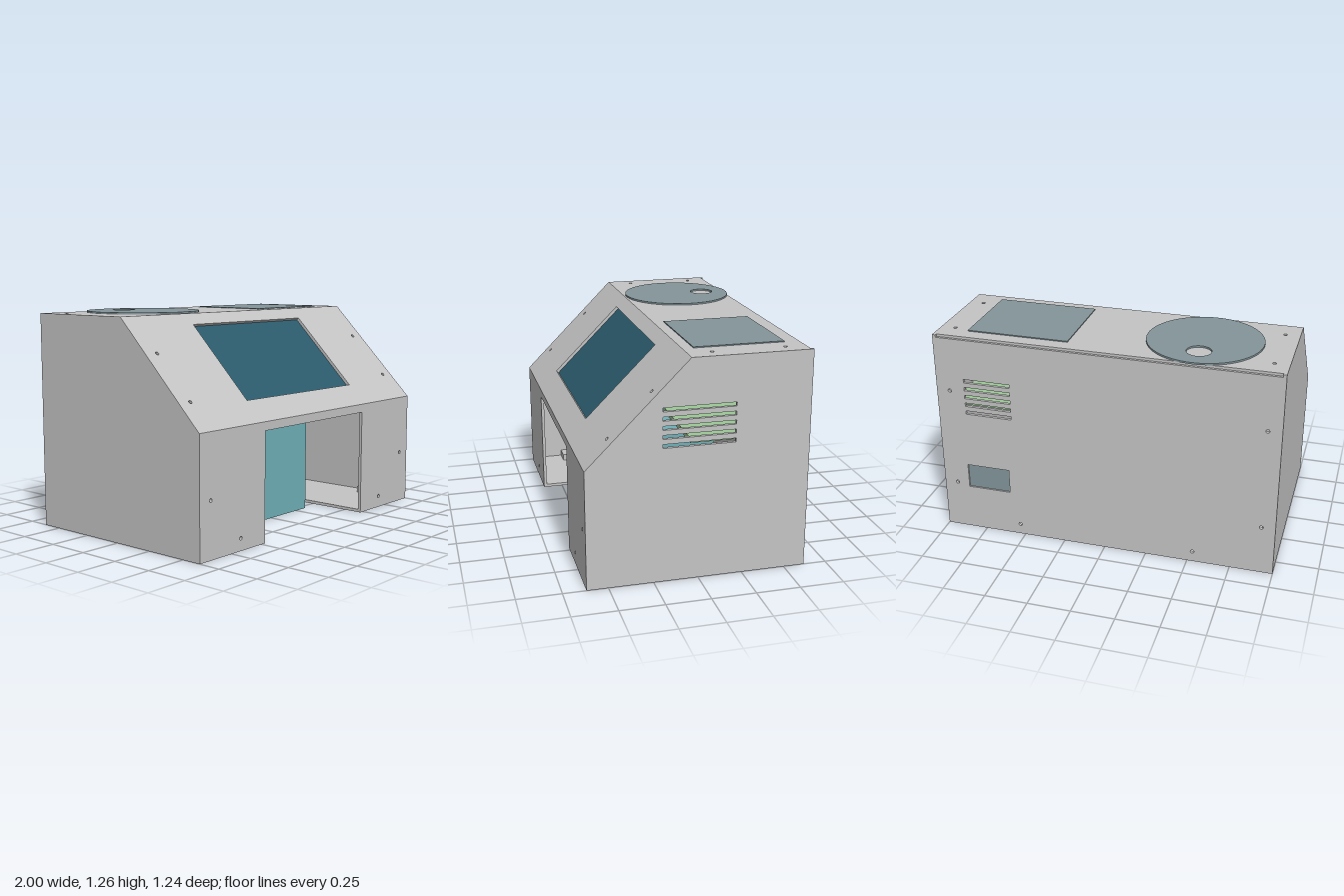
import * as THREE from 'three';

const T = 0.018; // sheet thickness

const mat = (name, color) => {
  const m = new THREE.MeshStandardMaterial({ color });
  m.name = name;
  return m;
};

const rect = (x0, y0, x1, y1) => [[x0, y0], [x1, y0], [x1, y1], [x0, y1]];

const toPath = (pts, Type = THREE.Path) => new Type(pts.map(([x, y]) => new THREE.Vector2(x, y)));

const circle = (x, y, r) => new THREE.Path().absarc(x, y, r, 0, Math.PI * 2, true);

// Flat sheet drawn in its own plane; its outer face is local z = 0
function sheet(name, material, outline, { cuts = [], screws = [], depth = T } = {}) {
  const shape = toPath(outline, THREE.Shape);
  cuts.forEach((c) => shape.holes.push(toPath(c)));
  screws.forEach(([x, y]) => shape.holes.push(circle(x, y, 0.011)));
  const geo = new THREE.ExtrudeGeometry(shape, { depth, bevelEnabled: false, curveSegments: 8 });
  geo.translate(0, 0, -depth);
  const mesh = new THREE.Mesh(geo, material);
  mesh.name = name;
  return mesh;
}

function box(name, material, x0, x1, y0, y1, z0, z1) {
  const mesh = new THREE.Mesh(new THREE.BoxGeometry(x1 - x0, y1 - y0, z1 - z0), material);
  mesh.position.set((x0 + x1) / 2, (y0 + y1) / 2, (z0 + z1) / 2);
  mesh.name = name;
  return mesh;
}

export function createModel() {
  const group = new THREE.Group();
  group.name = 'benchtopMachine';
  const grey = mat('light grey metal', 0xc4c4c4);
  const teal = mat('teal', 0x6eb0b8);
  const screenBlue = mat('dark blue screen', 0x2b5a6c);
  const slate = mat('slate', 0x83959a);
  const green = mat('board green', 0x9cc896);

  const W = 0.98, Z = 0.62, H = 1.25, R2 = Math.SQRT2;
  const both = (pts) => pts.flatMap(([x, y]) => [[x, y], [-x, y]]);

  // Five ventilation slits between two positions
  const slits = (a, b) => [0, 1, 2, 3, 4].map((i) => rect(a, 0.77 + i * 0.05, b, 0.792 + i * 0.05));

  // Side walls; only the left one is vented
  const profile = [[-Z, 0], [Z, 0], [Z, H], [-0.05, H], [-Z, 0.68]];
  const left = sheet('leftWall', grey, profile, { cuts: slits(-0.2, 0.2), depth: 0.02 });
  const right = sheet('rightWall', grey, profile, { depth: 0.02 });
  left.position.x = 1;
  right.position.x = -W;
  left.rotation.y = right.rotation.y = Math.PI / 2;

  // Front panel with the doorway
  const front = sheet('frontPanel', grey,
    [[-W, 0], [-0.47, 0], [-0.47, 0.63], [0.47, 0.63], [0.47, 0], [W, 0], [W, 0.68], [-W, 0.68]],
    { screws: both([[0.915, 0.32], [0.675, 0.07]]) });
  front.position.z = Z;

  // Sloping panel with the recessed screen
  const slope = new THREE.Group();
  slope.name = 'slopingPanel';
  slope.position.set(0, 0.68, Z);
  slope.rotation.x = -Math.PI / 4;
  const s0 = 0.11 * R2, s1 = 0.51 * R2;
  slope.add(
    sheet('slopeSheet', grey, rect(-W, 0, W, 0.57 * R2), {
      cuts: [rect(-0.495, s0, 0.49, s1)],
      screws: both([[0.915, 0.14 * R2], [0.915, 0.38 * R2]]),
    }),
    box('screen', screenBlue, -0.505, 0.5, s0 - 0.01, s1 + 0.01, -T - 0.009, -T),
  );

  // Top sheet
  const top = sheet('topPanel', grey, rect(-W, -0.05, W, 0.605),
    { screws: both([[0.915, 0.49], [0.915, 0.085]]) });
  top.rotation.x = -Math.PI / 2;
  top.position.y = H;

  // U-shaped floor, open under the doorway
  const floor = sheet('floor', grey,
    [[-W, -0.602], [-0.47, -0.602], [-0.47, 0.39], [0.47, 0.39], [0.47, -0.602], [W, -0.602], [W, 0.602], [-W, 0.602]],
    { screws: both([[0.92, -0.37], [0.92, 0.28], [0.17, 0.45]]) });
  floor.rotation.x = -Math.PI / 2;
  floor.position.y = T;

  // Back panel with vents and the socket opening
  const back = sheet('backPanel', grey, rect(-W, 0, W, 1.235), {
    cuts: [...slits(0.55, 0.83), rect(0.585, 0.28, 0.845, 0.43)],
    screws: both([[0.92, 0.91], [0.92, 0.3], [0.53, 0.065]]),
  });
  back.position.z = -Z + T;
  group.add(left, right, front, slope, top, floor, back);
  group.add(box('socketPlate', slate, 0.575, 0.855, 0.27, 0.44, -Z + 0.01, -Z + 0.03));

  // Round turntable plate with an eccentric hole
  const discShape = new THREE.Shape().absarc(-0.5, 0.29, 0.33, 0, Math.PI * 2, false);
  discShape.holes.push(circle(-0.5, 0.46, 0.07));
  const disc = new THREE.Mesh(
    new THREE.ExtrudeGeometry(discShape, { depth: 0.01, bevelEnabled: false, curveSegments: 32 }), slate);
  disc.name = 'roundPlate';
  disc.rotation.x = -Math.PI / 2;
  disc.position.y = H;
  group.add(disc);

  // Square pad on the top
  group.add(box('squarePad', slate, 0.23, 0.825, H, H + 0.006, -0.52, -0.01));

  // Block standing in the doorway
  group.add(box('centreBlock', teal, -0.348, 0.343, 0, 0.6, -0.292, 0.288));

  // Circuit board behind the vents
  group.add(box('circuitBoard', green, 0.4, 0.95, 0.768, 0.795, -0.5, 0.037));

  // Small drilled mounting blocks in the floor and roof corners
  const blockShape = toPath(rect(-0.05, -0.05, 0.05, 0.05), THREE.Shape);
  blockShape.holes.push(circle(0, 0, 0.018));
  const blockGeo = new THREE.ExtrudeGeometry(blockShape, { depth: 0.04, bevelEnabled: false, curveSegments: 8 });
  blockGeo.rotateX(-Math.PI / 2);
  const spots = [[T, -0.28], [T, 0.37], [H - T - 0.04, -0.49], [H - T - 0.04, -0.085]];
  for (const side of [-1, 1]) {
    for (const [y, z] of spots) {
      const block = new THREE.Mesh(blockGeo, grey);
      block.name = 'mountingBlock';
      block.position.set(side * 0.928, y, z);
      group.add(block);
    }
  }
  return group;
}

□ □ □ □ □

> **WORK TO COMPLETE**
Return every line of the data above exactly, and omit all pictures.

> **SOLUTION**
import * as THREE from 'three';

const T = 0.018; // sheet thickness

const mat = (name, color) => {
  const m = new THREE.MeshStandardMaterial({ color });
  m.name = name;
  return m;
};

const rect = (x0, y0, x1, y1) => [[x0, y0], [x1, y0], [x1, y1], [x0, y1]];

const toPath = (pts, Type = THREE.Path) => new Type(pts.map(([x, y]) => new THREE.Vector2(x, y)));

const circle = (x, y, r) => new THREE.Path().absarc(x, y, r, 0, Math.PI * 2, true);

// Flat sheet drawn in its own plane; its outer face is local z = 0
function sheet(name, material, outline, { cuts = [], screws = [], depth = T } = {}) {
  const shape = toPath(outline, THREE.Shape);
  cuts.forEach((c) => shape.holes.push(toPath(c)));
  screws.forEach(([x, y]) => shape.holes.push(circle(x, y, 0.011)));
  const geo = new THREE.ExtrudeGeometry(shape, { depth, bevelEnabled: false, curveSegments: 8 });
  geo.translate(0, 0, -depth);
  const mesh = new THREE.Mesh(geo, material);
  mesh.name = name;
  return mesh;
}

function box(name, material, x0, x1, y0, y1, z0, z1) {
  const mesh = new THREE.Mesh(new THREE.BoxGeometry(x1 - x0, y1 - y0, z1 - z0), material);
  mesh.position.set((x0 + x1) / 2, (y0 + y1) / 2, (z0 + z1) / 2);
  mesh.name = name;
  return mesh;
}

export function createModel() {
  const group = new THREE.Group();
  group.name = 'benchtopMachine';
  const grey = mat('light grey metal', 0xc4c4c4);
  const teal = mat('teal', 0x6eb0b8);
  const screenBlue = mat('dark blue screen', 0x2b5a6c);
  const slate = mat('slate', 0x83959a);
  const green = mat('board green', 0x9cc896);

  const W = 0.98, Z = 0.62, H = 1.25, R2 = Math.SQRT2;
  const both = (pts) => pts.flatMap(([x, y]) => [[x, y], [-x, y]]);

  // Five ventilation slits between two positions
  const slits = (a, b) => [0, 1, 2, 3, 4].map((i) => rect(a, 0.77 + i * 0.05, b, 0.792 + i * 0.05));

  // Side walls; only the left one is vented
  const profile = [[-Z, 0], [Z, 0], [Z, H], [-0.05, H], [-Z, 0.68]];
  const left = sheet('leftWall', grey, profile, { cuts: slits(-0.2, 0.2), depth: 0.02 });
  const right = sheet('rightWall', grey, profile, { depth: 0.02 });
  left.position.x = 1;
  right.position.x = -W;
  left.rotation.y = right.rotation.y = Math.PI / 2;

  // Front panel with the doorway
  const front = sheet('frontPanel', grey,
    [[-W, 0], [-0.47, 0], [-0.47, 0.63], [0.47, 0.63], [0.47, 0], [W, 0], [W, 0.68], [-W, 0.68]],
    { screws: both([[0.915, 0.32], [0.675, 0.07]]) });
  front.position.z = Z;

  // Sloping panel with the recessed screen
  const slope = new THREE.Group();
  slope.name = 'slopingPanel';
  slope.position.set(0, 0.68, Z);
  slope.rotation.x = -Math.PI / 4;
  const s0 = 0.11 * R2, s1 = 0.51 * R2;
  slope.add(
    sheet('slopeSheet', grey, rect(-W, 0, W, 0.57 * R2), {
      cuts: [rect(-0.495, s0, 0.49, s1)],
      screws: both([[0.915, 0.14 * R2], [0.915, 0.38 * R2]]),
    }),
    box('screen', screenBlue, -0.505, 0.5, s0 - 0.01, s1 + 0.01, -T - 0.009, -T),
  );

  // Top sheet
  const top = sheet('topPanel', grey, rect(-W, -0.05, W, 0.605),
    { screws: both([[0.915, 0.49], [0.915, 0.085]]) });
  top.rotation.x = -Math.PI / 2;
  top.position.y = H;

  // U-shaped floor, open under the doorway
  const floor = sheet('floor', grey,
    [[-W, -0.602], [-0.47, -0.602], [-0.47, 0.39], [0.47, 0.39], [0.47, -0.602], [W, -0.602], [W, 0.602], [-W, 0.602]],
    { screws: both([[0.92, -0.37], [0.92, 0.28], [0.17, 0.45]]) });
  floor.rotation.x = -Math.PI / 2;
  floor.position.y = T;

  // Back panel with vents and the socket opening
  const back = sheet('backPanel', grey, rect(-W, 0, W, 1.235), {
    cuts: [...slits(0.55, 0.83), rect(0.585, 0.28, 0.845, 0.43)],
    screws: both([[0.92, 0.91], [0.92, 0.3], [0.53, 0.065]]),
  });
  back.position.z = -Z + T;
  group.add(left, right, front, slope, top, floor, back);
  group.add(box('socketPlate', slate, 0.575, 0.855, 0.27, 0.44, -Z + 0.01, -Z + 0.03));

  // Round turntable plate with an eccentric hole
  const discShape = new THREE.Shape().absarc(-0.5, 0.29, 0.33, 0, Math.PI * 2, false);
  discShape.holes.push(circle(-0.5, 0.46, 0.07));
  const disc = new THREE.Mesh(
    new THREE.ExtrudeGeometry(discShape, { depth: 0.01, bevelEnabled: false, curveSegments: 32 }), slate);
  disc.name = 'roundPlate';
  disc.rotation.x = -Math.PI / 2;
  disc.position.y = H;
  group.add(disc);

  // Square pad on the top
  group.add(box('squarePad', slate, 0.23, 0.825, H, H + 0.006, -0.52, -0.01));

  // Block standing in the doorway
  group.add(box('centreBlock', teal, -0.348, 0.343, 0, 0.6, -0.292, 0.288));

  // Circuit board behind the vents
  group.add(box('circuitBoard', green, 0.4, 0.95, 0.768, 0.795, -0.5, 0.037));

  // Small drilled mounting blocks in the floor and roof corners
  const blockShape = toPath(rect(-0.05, -0.05, 0.05, 0.05), THREE.Shape);
  blockShape.holes.push(circle(0, 0, 0.018));
  const blockGeo = new THREE.ExtrudeGeometry(blockShape, { depth: 0.04, bevelEnabled: false, curveSegments: 8 });
  blockGeo.rotateX(-Math.PI / 2);
  const spots = [[T, -0.28], [T, 0.37], [H - T - 0.04, -0.49], [H - T - 0.04, -0.085]];
  for (const side of [-1, 1]) {
    for (const [y, z] of spots) {
      const block = new THREE.Mesh(blockGeo, grey);
      block.name = 'mountingBlock';
      block.position.set(side * 0.928, y, z);
      group.add(block);
    }
  }
  return group;
}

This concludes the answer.